-------- SOURCE INFORMATION

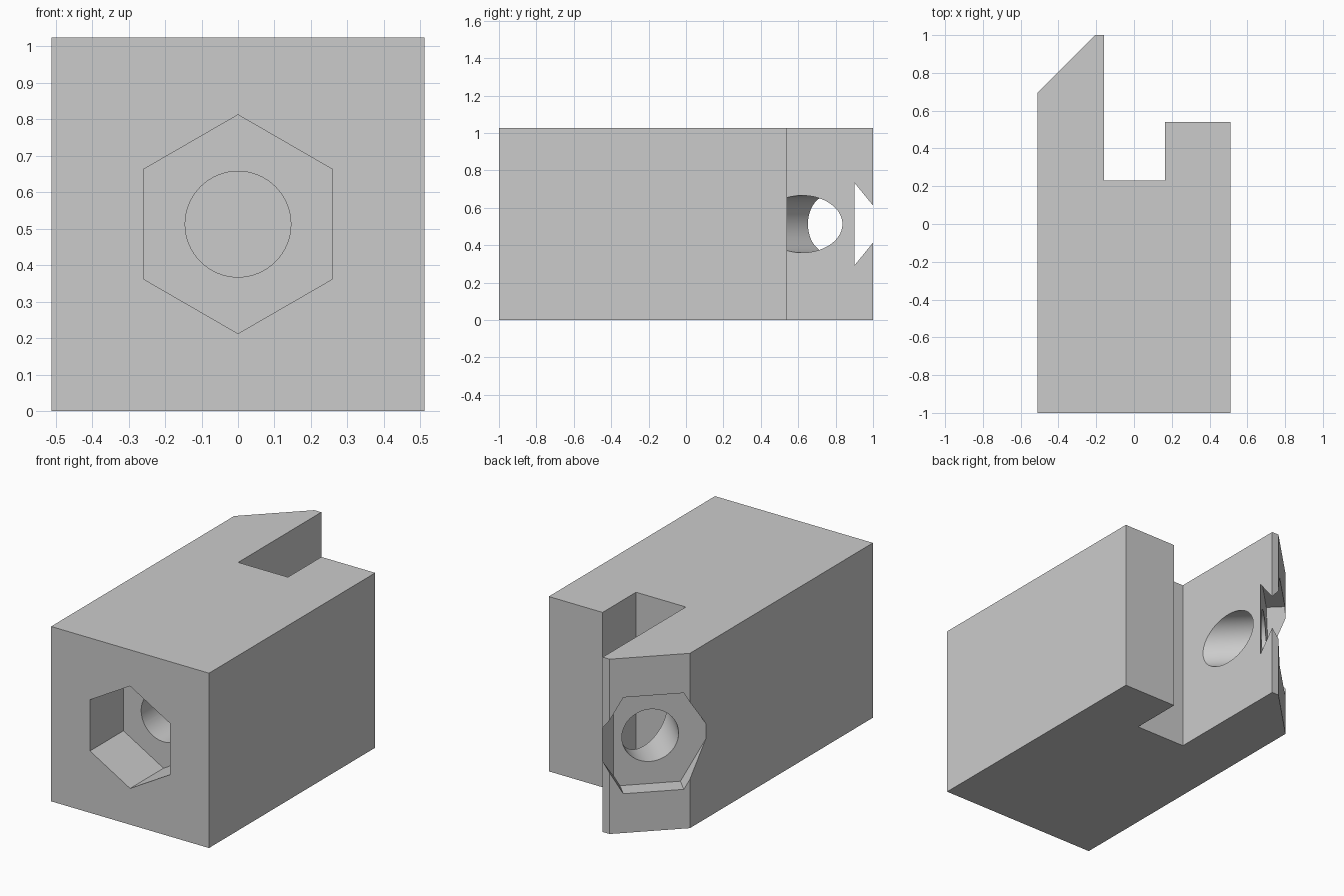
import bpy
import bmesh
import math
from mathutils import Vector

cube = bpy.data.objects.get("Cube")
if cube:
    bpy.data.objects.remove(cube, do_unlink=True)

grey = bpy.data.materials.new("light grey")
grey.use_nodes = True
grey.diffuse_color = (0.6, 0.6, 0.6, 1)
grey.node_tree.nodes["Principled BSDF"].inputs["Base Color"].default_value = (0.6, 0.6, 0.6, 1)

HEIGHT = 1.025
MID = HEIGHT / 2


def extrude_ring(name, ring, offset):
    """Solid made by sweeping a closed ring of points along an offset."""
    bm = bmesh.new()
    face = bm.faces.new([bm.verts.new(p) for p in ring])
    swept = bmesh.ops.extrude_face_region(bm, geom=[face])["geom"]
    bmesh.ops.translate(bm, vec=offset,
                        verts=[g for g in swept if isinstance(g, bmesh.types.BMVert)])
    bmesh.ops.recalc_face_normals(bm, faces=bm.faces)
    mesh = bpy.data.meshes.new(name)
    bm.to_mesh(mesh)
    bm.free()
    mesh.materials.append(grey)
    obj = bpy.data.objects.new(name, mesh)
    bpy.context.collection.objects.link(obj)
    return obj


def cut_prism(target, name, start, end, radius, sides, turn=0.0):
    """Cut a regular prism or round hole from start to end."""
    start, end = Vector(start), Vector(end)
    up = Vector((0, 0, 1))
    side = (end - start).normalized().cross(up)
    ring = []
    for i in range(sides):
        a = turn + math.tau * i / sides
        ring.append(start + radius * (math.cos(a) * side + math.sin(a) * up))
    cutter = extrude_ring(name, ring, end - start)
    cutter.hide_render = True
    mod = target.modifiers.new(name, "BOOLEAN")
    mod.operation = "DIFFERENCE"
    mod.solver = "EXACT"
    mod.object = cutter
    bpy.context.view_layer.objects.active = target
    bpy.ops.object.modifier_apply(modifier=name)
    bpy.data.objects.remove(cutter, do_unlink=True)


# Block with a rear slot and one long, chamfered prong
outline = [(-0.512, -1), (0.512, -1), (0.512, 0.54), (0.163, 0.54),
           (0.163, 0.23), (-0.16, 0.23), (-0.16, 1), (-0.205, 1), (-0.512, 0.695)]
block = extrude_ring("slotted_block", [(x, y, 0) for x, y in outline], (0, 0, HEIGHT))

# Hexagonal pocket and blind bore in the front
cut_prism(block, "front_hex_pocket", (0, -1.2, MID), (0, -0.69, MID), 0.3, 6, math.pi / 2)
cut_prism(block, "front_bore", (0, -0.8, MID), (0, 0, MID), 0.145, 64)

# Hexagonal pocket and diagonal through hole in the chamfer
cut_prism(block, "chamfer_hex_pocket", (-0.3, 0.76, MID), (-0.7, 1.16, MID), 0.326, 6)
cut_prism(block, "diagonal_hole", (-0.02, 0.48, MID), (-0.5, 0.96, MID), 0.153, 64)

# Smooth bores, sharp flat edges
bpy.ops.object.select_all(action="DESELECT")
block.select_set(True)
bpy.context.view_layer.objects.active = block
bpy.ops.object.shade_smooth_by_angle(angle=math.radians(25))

----------------

=== TASK STATEMENT ===
Only the lines from the start of the records to the one containing "obj = bpy.data.objects.new(name, mesh)" should be repeated, exactly and with both ends kept; drop any pictures.

=== ANSWER SECTION ===
import bpy
import bmesh
import math
from mathutils import Vector

cube = bpy.data.objects.get("Cube")
if cube:
    bpy.data.objects.remove(cube, do_unlink=True)

grey = bpy.data.materials.new("light grey")
grey.use_nodes = True
grey.diffuse_color = (0.6, 0.6, 0.6, 1)
grey.node_tree.nodes["Principled BSDF"].inputs["Base Color"].default_value = (0.6, 0.6, 0.6, 1)

HEIGHT = 1.025
MID = HEIGHT / 2


def extrude_ring(name, ring, offset):
    """Solid made by sweeping a closed ring of points along an offset."""
    bm = bmesh.new()
    face = bm.faces.new([bm.verts.new(p) for p in ring])
    swept = bmesh.ops.extrude_face_region(bm, geom=[face])["geom"]
    bmesh.ops.translate(bm, vec=offset,
                        verts=[g for g in swept if isinstance(g, bmesh.types.BMVert)])
    bmesh.ops.recalc_face_normals(bm, faces=bm.faces)
    mesh = bpy.data.meshes.new(name)
    bm.to_mesh(mesh)
    bm.free()
    mesh.materials.append(grey)
    obj = bpy.data.objects.new(name, mesh)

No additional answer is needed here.